Write out the lines of the records from the one containing "# Bar handles: two posts and a bar each" to the very last, keeping each exactly as it is.

+ + +

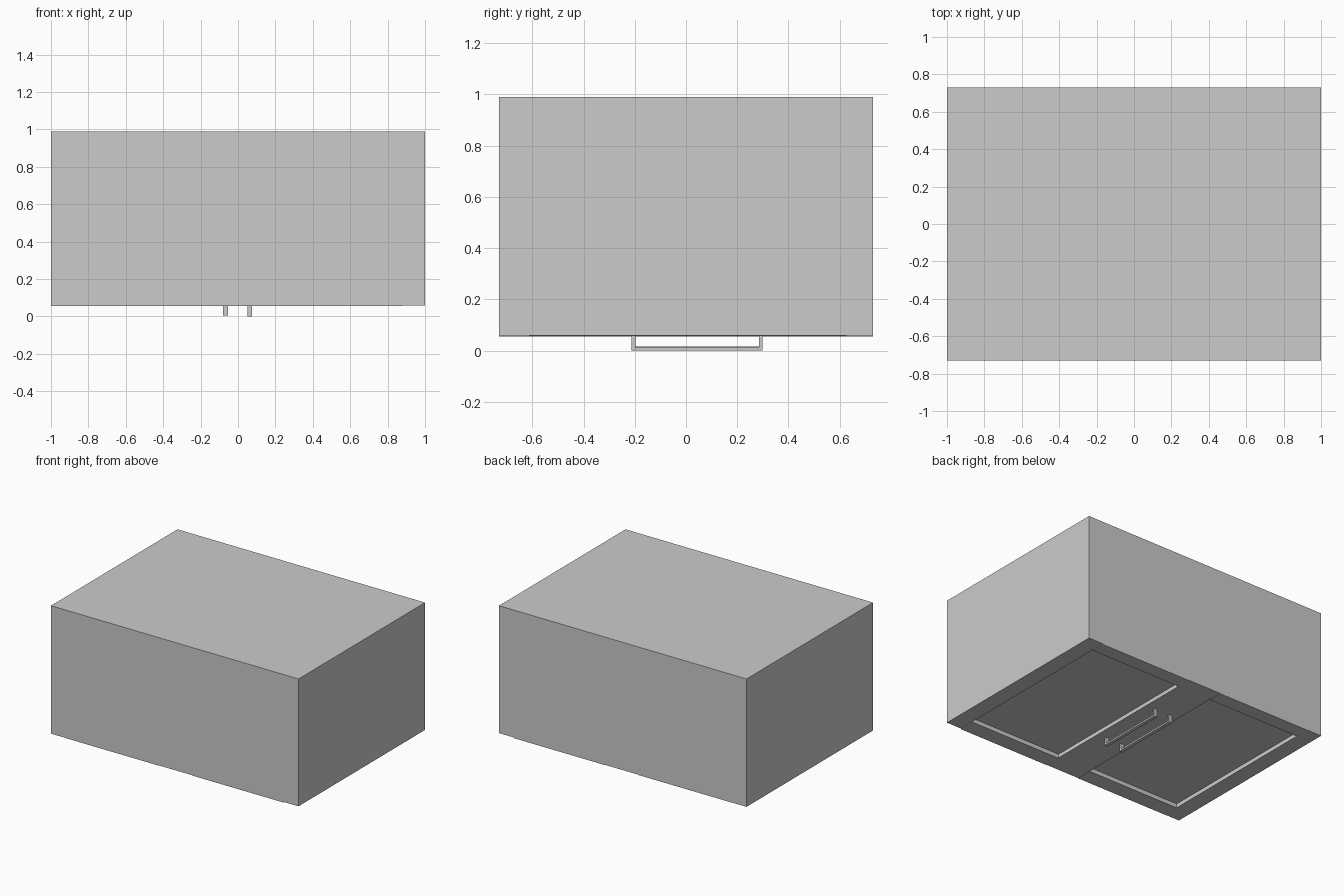
import bpy
import bmesh
from mathutils import Matrix, Vector

if "Cube" in bpy.data.objects:
    bpy.data.objects.remove(bpy.data.objects["Cube"])


def box(name, lo, hi):
    """Axis-aligned box between two corners."""
    lo, hi = Vector(lo), Vector(hi)
    bm = bmesh.new()
    size = Matrix.Diagonal((hi - lo).to_4d())
    bmesh.ops.create_cube(bm, size=1, matrix=Matrix.Translation((lo + hi) / 2) @ size)
    mesh = bpy.data.meshes.new(name)
    bm.to_mesh(mesh)
    bm.free()
    obj = bpy.data.objects.new(name, mesh)
    bpy.context.collection.objects.link(obj)
    return obj


W, D, TOP = 1.0, 0.73, 0.99
BASE = 0.06                    # underside of the cabinet body
PANEL_Z = 0.085                # recessed door panel level
Y0, Y1 = -0.61, 0.625          # panel opening along y
PANELS = {"left": (-0.88, -0.13), "right": (0.14, 0.88)}

# Cabinet body with two recessed door panels underneath
body = box("cabinet_body", (-W, -D, BASE), (W, D, TOP))
for side, (x0, x1) in PANELS.items():
    cutter = box(side + "_panel_cutter", (x0, Y0, -0.1), (x1, Y1, PANEL_Z))
    cutter.hide_render = True
    mod = body.modifiers.new(side + "_recess", 'BOOLEAN')
    mod.operation = 'DIFFERENCE'
    mod.solver = 'EXACT'
    mod.object = cutter
    bpy.context.view_layer.objects.active = body
    bpy.ops.object.modifier_apply(modifier=mod.name)
    bpy.data.objects.remove(cutter)

# Slightly raised stiles running the full door height
box("outer_stile", (-W, -D, 0.056), (-0.88, D, BASE))
box("centre_stile", (-0.13, -D, 0.057), (0.14, D, BASE))

# Rails above and below each panel
for side, (x0, x1) in PANELS.items():
    box(side + "_lower_rail", (x0, -D, 0.055), (x1, Y0, BASE))
    box(side + "_upper_rail", (x0, Y1, 0.055), (x1, D, BASE))

# Bar handles: two posts and a bar each
for side, x, z in (("left", -0.066, 0.004), ("right", 0.063, 0.0)):
    h = 0.013
    for end, y in (("lower", -0.205), ("upper", 0.291)):
        box(f"{side}_handle_{end}_post", (x - h, y - 0.007, z), (x + h, y + 0.007, BASE))
    box(side + "_handle_bar", (x - h, -0.198, z), (x + h, 0.284, z + 0.012))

+ + +

Reply to the exercise:
# Bar handles: two posts and a bar each
for side, x, z in (("left", -0.066, 0.004), ("right", 0.063, 0.0)):
    h = 0.013
    for end, y in (("lower", -0.205), ("upper", 0.291)):
        box(f"{side}_handle_{end}_post", (x - h, y - 0.007, z), (x + h, y + 0.007, BASE))
    box(side + "_handle_bar", (x - h, -0.198, z), (x + h, 0.284, z + 0.012))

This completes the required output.